▶ [Task details] Your reply is to be the lines below, exactly as written, with images omitted.

▶ [Data extract]
Segment Open
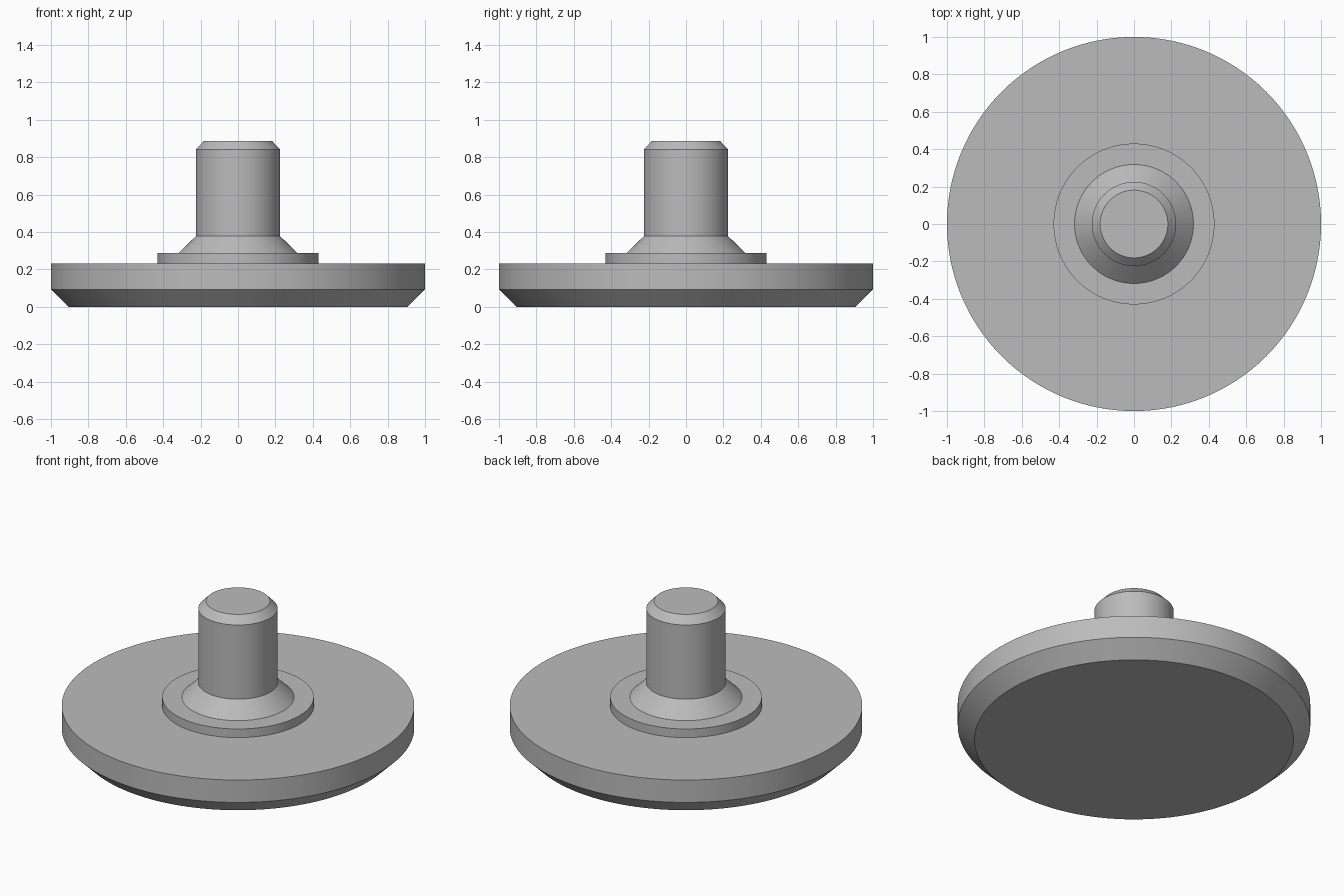
import bpy, bmesh, math

if "Cube" in bpy.data.objects:
    bpy.data.objects.remove(bpy.data.objects["Cube"])

SIDES = 128

steel = bpy.data.materials.new("plain grey")
steel.diffuse_color = (0.5, 0.5, 0.5, 1)
steel.use_nodes = True
steel.node_tree.nodes["Principled BSDF"].inputs["Base Color"].default_value = steel.diffuse_color


def turned(name, profile, cap_bottom=False, cap_top=False):
    """Turn a (radius, height) profile around z, with optional flat end caps."""
    bm = bmesh.new()
    rings = []
    for r, z in profile:
        rings.append([bm.verts.new((r * math.cos(2 * math.pi * i / SIDES),
                                    r * math.sin(2 * math.pi * i / SIDES), z))
                      for i in range(SIDES)])
    for low, high in zip(rings, rings[1:]):
        for i in range(SIDES):
            j = (i + 1) % SIDES
            bm.faces.new((low[i], low[j], high[j], high[i]))
    if cap_bottom:
        bm.faces.new(rings[0][::-1])
    if cap_top:
        bm.faces.new(rings[-1])
    mesh = bpy.data.meshes.new(name)
    bm.to_mesh(mesh)
    bm.free()
    mesh.materials.append(steel)
    obj = bpy.data.objects.new(name, mesh)
    bpy.context.collection.objects.link(obj)
    bpy.ops.object.select_all(action='DESELECT')
    obj.select_set(True)
    bpy.context.view_layer.objects.active = obj
    bpy.ops.object.shade_smooth_by_angle(angle=math.radians(30))
    return obj


# Wide disc with a chamfered underside, open where the collar sits
turned("base_disc", [(0.905, 0), (1, 0.093), (1, 0.233), (0.43, 0.233)], cap_bottom=True)
# Thin raised collar
turned("collar", [(0.43, 0.233), (0.43, 0.287), (0.318, 0.287)])
# Conical flare between collar and shaft
turned("flare", [(0.318, 0.287), (0.225, 0.378)])
# Upright shaft with a chamfered tip
turned("shaft", [(0.225, 0.378), (0.225, 0.842), (0.181, 0.888)], cap_top=True)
Segment Closed
▶ [Result for this task]
import bpy, bmesh, math

if "Cube" in bpy.data.objects:
    bpy.data.objects.remove(bpy.data.objects["Cube"])

SIDES = 128

steel = bpy.data.materials.new("plain grey")
steel.diffuse_color = (0.5, 0.5, 0.5, 1)
steel.use_nodes = True
steel.node_tree.nodes["Principled BSDF"].inputs["Base Color"].default_value = steel.diffuse_color


def turned(name, profile, cap_bottom=False, cap_top=False):
    """Turn a (radius, height) profile around z, with optional flat end caps."""
    bm = bmesh.new()
    rings = []
    for r, z in profile:
        rings.append([bm.verts.new((r * math.cos(2 * math.pi * i / SIDES),
                                    r * math.sin(2 * math.pi * i / SIDES), z))
                      for i in range(SIDES)])
    for low, high in zip(rings, rings[1:]):
        for i in range(SIDES):
            j = (i + 1) % SIDES
            bm.faces.new((low[i], low[j], high[j], high[i]))
    if cap_bottom:
        bm.faces.new(rings[0][::-1])
    if cap_top:
        bm.faces.new(rings[-1])
    mesh = bpy.data.meshes.new(name)
    bm.to_mesh(mesh)
    bm.free()
    mesh.materials.append(steel)
    obj = bpy.data.objects.new(name, mesh)
    bpy.context.collection.objects.link(obj)
    bpy.ops.object.select_all(action='DESELECT')
    obj.select_set(True)
    bpy.context.view_layer.objects.active = obj
    bpy.ops.object.shade_smooth_by_angle(angle=math.radians(30))
    return obj


# Wide disc with a chamfered underside, open where the collar sits
turned("base_disc", [(0.905, 0), (1, 0.093), (1, 0.233), (0.43, 0.233)], cap_bottom=True)
# Thin raised collar
turned("collar", [(0.43, 0.233), (0.43, 0.287), (0.318, 0.287)])
# Conical flare between collar and shaft
turned("flare", [(0.318, 0.287), (0.225, 0.378)])
# Upright shaft with a chamfered tip
turned("shaft", [(0.225, 0.378), (0.225, 0.842), (0.181, 0.888)], cap_top=True)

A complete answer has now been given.